One area where meaningful change can take place to better protect our planet is in the fashion industry. Fast fashion is an established and growing problem in our world, with the increased usage of cheaply made garments designed to be thrown away after a number of wears placing a considerable strain on our planet and natural resources. To have individuals disposing of clothes on a regular basis is an unsustainable model and one that must be replaced by an emphasis on sustainability and care. Whilst not shying aware from the difficulties of this, we discuss the issue that many sustainable labels are often too expensive to become items of mass consumption, we nevertheless advocate the adoption of an attitude of care. By seeking to look after what you own and consume, you will in turn look after our world. 

 “We need to do better and be taking ownership of the problems we created” 

Daze Aghaji

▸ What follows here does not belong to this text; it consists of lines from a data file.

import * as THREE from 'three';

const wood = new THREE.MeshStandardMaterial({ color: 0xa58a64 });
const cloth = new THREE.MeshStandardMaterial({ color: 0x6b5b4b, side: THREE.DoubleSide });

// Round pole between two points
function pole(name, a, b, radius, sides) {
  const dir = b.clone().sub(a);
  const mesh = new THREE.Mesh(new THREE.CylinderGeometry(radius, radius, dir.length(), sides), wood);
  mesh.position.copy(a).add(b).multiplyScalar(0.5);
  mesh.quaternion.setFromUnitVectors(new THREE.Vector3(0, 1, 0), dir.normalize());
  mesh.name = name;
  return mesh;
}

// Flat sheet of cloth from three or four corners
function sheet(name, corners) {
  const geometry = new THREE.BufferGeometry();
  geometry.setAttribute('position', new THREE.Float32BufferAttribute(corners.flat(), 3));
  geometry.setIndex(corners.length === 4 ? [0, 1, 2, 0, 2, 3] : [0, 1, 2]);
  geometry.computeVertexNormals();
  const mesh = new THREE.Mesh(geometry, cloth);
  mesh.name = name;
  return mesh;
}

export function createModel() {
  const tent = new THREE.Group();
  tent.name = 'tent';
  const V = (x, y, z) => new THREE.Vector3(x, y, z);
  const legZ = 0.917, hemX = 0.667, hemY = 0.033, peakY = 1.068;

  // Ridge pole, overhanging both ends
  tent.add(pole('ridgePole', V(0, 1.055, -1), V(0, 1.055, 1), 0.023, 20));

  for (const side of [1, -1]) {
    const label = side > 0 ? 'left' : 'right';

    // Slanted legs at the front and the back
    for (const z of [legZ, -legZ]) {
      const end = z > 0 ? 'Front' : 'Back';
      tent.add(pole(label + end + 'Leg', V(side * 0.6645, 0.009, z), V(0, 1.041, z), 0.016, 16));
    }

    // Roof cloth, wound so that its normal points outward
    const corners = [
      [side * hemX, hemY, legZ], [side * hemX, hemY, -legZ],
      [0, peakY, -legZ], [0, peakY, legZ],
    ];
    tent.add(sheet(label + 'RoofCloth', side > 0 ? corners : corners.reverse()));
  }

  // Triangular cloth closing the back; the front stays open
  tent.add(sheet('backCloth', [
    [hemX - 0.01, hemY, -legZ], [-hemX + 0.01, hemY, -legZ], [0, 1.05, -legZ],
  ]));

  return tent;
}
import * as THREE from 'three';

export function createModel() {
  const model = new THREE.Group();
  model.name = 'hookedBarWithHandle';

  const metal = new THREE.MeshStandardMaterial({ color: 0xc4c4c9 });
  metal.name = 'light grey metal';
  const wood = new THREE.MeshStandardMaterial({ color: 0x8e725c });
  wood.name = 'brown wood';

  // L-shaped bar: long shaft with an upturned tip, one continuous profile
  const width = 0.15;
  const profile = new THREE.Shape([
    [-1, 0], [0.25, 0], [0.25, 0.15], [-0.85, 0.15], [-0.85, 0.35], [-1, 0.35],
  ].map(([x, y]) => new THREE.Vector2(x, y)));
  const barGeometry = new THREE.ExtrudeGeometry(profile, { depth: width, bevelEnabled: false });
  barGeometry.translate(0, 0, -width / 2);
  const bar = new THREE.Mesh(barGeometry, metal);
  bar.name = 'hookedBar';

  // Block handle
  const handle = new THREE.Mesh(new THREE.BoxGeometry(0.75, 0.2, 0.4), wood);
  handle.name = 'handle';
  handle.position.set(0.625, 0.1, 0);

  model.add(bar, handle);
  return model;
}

Issues like fast fashion can be fixed firmly at the intersection of social and climate issues. Not only do these pressing concerns damage the environment, but they also perpetuate the exploitation of under-developed or poorer communities and peoples. Daze references our colonial past in this instance, talking of the ways in which it habituated and engrained abusive and coercive tactics for economic gain. In our capitalist world today, some of that attitude most certainly remains. Large multinational corporations and companies must be held to account by the populations they supply, forcing them to consistently adopt more sustainable and eco-friendly means of production and operation. Our involvement as consumers is essential to the bringing of change in this area. A more forgiving attitude must be adopted if we are to both help our planet and the people who live on it. This forsaking of a fixation on profit margins or efficiency of production will bring a mirid of benefits. 

“Climate change is a by-product of our social ills” 

Daze Aghaji

In our current climate, it is so important that we also discuss the implications of COVID-19 on the ongoing climate emergency. The spread of coronavirus momentarily paused the world as we knew it. We as individuals and communities were given time to think, read and educate ourselves on the pressing issues that so often are swept aside in chaotic everyday life. The outpouring of indignation following the murder of George Floyd, amongst the wider Black Lives Matter movement, is just one example of how this time provoked large-scale activism. Daze calls on us to also utilise this watershed moment to bring about real and meaningful change to the discussion on the climate crisis. We cannot be satisfied with promises to become carbon neutral or reduce emissions in the coming decades, real change must tackle the present as well as the future.  

Further information

Extinction Rebellion: 

Daze Aghaji: